    Linebacker Earl Hines (Port Arthur/Blinn CC) was credited with 13 tackles, 12 solo, to lead the defense. Jural Hickman (Houston/Forrest Brook) and Zach Roberson (Houston/Cy-Ridge) each intercepted a pass, while Joey Dixon (Pasadena, Cal./Pasadena CC) forced a fumble that Brandon Thornton (Conroe/Blinn CC) recovered and returned 36 yards.
    Hickman and Keyon Lee (Hawaiian Gardens, Cal./Fullerton CC) provided some special teams highlights. Hickman averaged 30 yards on three kickoff returns, including a 53-yarder, while Lee ran back one kickoff 56 yards to set up the Lobos’ lone score and added a 39-yard punt return. In all, Lee ran back four kickoffs for 113 yards (28.2-yard average) and two punts for 44 more.

    Sul Ross State University’s Theatre Department will present the drama, “Lydia” and the musical, “Assassins” as its Fall Semester productions.
    “Lydia,” written by Octavio Solis and directed by Gregory M. Schwab, will be presented Oct. 17-21. “Assassins,” written by John Weidman and Stephen Sondheim; directed by Dona W. Roman with musical direction by Donald Callen Freed and Lana Potts, will be performed Nov. 15-17 and 22-24. Both shows will be held in the Studio Theatre, Francois Fine Arts Building.
    Set in the 1970’s on the Texas border separating the United States and Mexico, “Lydia” is an intense, moving new play. The Flores family welcomes Lydia, an undocumented maid, who cares for their daughter Ceci, who was tragically disabled in a car accident on the eve of her quinceñera, her 15th birthday. Lydia's immediate and seemingly miraculous bond with the girl sets the entire family on a mysterious and shocking journey of discovery.     “Lydia” ontains strong language and nudity. Must be 18 or older to attend. Show times are 8:15 p.m. Thursday –Saturday, Oct. 17-19 and Monday, Oct. 21, with a 2 p.m. matinee Sunday, Oct. 20.
    In “Assassins,” Weidman and Sondheim examine the motivations of the men and women who have killed — or attempted to kill — United States Presidents throughout history. Using the premise of a murderous carnival game, John Wilkes Booth, Lee Harvey Oswald, John Hinckley and others meet and interact in this revue-style musical.
    “Assassins” contains strong language. Performances are at 8:15 p.m. Saturday-Sunday, Nov. 15-16 and 22-23; and 2 p.m. Sundays, Nov. 17 and 24.
    For advanced ticket sales, visit the website at or contact the Fine Arts and Communications office at (432) 837-8218.
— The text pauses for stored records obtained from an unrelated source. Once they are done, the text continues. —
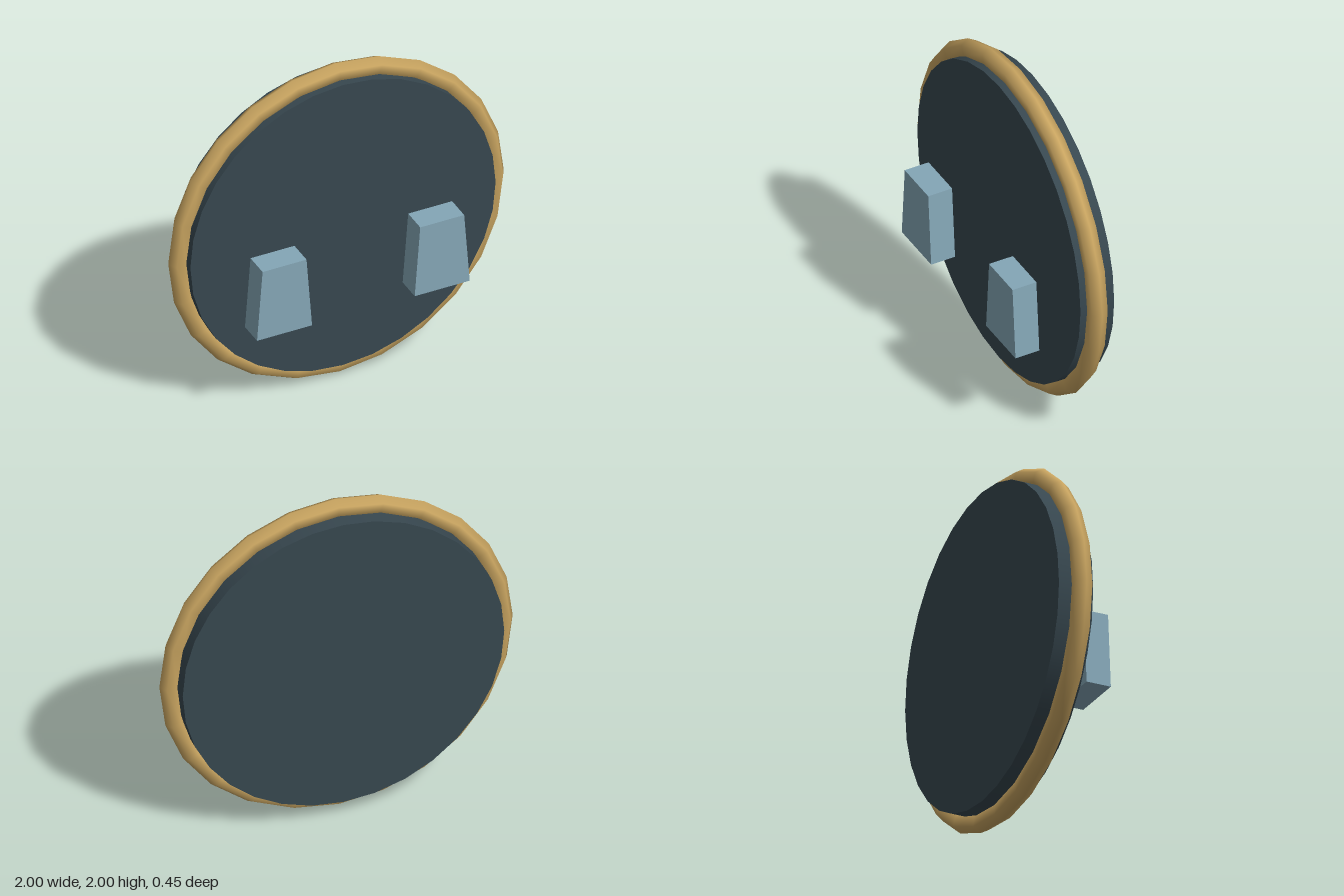
import * as THREE from 'three';

const slate = new THREE.MeshStandardMaterial({ color: 0x37474f });
slate.name = 'slate';
const gold = new THREE.MeshStandardMaterial({ color: 0xc8a460 });
gold.name = 'gold';
const paleBlue = new THREE.MeshStandardMaterial({ color: 0x84a6b6 });
paleBlue.name = 'paleBlue';

// Upright block, wider at the bottom than at the top
function taperedBlock(bottom, top, height, depth) {
  const shape = new THREE.Shape();
  shape.moveTo(-bottom / 2, 0);
  shape.lineTo(bottom / 2, 0);
  shape.lineTo(top / 2, height);
  shape.lineTo(-top / 2, height);
  shape.closePath();
  return new THREE.ExtrudeGeometry(shape, { depth, bevelEnabled: false });
}

export function createModel() {
  const model = new THREE.Group();
  const add = (name, geometry, material, x, y, z) => {
    const mesh = new THREE.Mesh(geometry, material);
    mesh.name = name;
    mesh.position.set(x, y, z);
    model.add(mesh);
    return mesh;
  };

  // Round plate standing on edge
  const disc = new THREE.CylinderGeometry(0.91, 0.91, 0.205, 32).rotateX(Math.PI / 2);
  add('disc', disc, slate, 0, 1, -0.1225);

  // Six-sided ring around the plate
  add('rim', new THREE.TorusGeometry(0.945, 0.055, 6, 24), gold, 0, 1, -0.104);

  // Pair of blocks floating in front
  const block = taperedBlock(0.328, 0.262, 0.437, 0.145);
  for (const [name, side] of [['leftBlock', 1], ['rightBlock', -1]]) {
    add(name, block, paleBlue, side * 0.47, 0.595, 0.08);
  }

  return model;
}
Summer geology field camp

All Sul Ross State University geology majors finish off their degree with GEOL 3601, a five-week field school that requires them to synthesize lessons learned in their coursework and prepares them either for research in graduate school or for employment in the fields of hard-rock mining, oil  and gas exploration, or environmental and water resources.  The students and instructor Jesse Kelsch spent this summer’s field camp in northern New Mexico honing their skills in, and learning more about, landscapes that were formed by everything from volcanoes to glaciers, from deep-water ocean deposits to deep-crustal ore-rich rocks.  They camped at different sites the whole way, usually in the cool pines above 7,000 feet, mapping rock types.  Students also visited stream-research areas, protected watersheds, and mining sites, and met with professional geologists in a variety of fields to learn about post-graduation employment.  Sul Ross ersity offers field camp every summer, and attracts students from here and from other universities.  (Photos Courtesy Jesse Kelsch)